    When requesting a correction, please mention this item's handle: RePEc:eee:ecmode:v:27:y:2010:i:5:p:1253-1268. See general information about how to correct material in RePEc.

    For technical questions regarding this item, or to correct its authors, title, abstract, bibliographic or download information, contact: (Dana Niculescu)

    If you have authored this item and are not yet registered with RePEc, we encourage you to do it here. This allows to link your profile to this item. It also allows you to accept potential citations to this item that we are uncertain about.

    If references are entirely missing, you can add them using this form.

    If the full references list an item that is present in RePEc, but the system did not link to it, you can help with this form.

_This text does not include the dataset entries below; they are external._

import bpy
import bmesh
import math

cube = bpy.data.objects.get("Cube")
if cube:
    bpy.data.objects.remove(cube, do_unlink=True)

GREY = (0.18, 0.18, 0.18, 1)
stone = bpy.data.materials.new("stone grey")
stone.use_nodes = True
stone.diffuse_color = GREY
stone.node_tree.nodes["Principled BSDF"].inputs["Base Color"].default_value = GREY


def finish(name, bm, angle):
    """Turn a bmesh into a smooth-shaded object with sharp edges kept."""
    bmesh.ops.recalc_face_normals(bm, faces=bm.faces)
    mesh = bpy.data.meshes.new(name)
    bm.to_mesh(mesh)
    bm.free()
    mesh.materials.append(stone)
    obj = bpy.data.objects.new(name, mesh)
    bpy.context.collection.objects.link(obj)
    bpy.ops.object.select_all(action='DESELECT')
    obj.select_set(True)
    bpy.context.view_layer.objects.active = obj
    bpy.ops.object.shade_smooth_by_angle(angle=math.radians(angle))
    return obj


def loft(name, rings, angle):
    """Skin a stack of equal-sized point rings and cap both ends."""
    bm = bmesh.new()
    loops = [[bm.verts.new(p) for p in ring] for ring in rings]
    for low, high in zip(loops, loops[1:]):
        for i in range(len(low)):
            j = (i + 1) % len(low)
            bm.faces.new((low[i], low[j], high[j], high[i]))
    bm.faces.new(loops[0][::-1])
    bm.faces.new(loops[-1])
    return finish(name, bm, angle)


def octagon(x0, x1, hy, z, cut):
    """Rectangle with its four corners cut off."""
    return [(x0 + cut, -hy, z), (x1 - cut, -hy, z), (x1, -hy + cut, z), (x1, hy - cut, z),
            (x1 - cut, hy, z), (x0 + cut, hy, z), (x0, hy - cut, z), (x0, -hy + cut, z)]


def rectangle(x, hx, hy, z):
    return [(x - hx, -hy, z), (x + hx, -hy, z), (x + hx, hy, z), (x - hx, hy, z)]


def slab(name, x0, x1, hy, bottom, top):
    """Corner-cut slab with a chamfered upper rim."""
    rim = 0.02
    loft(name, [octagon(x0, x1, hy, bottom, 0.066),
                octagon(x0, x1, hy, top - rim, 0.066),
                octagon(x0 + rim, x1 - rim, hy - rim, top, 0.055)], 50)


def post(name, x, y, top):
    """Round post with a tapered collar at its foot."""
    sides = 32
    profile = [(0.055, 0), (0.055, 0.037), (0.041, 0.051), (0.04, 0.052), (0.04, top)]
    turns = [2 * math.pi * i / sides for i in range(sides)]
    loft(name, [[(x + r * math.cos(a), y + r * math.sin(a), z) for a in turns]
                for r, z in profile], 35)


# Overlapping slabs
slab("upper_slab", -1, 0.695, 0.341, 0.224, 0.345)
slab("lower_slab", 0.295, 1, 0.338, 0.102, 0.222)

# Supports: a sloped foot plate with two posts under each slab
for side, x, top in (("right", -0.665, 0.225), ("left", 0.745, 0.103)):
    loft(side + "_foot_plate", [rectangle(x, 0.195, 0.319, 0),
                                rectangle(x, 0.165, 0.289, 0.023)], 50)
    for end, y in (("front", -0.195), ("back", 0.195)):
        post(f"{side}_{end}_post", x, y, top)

    If you know of missing items citing this one, you can help us creating those links by adding the relevant references in the same way as above, for each refering item. If you are a registered author of this item, you may also want to check the "citations" tab in your profile, as there may be some citations waiting for confirmation.

    Please note that corrections may take a couple of weeks to filter through the various RePEc services.

    This information is provided to you by IDEAS at the Research Division of the Federal Reserve Bank of St. Louis using RePEc data.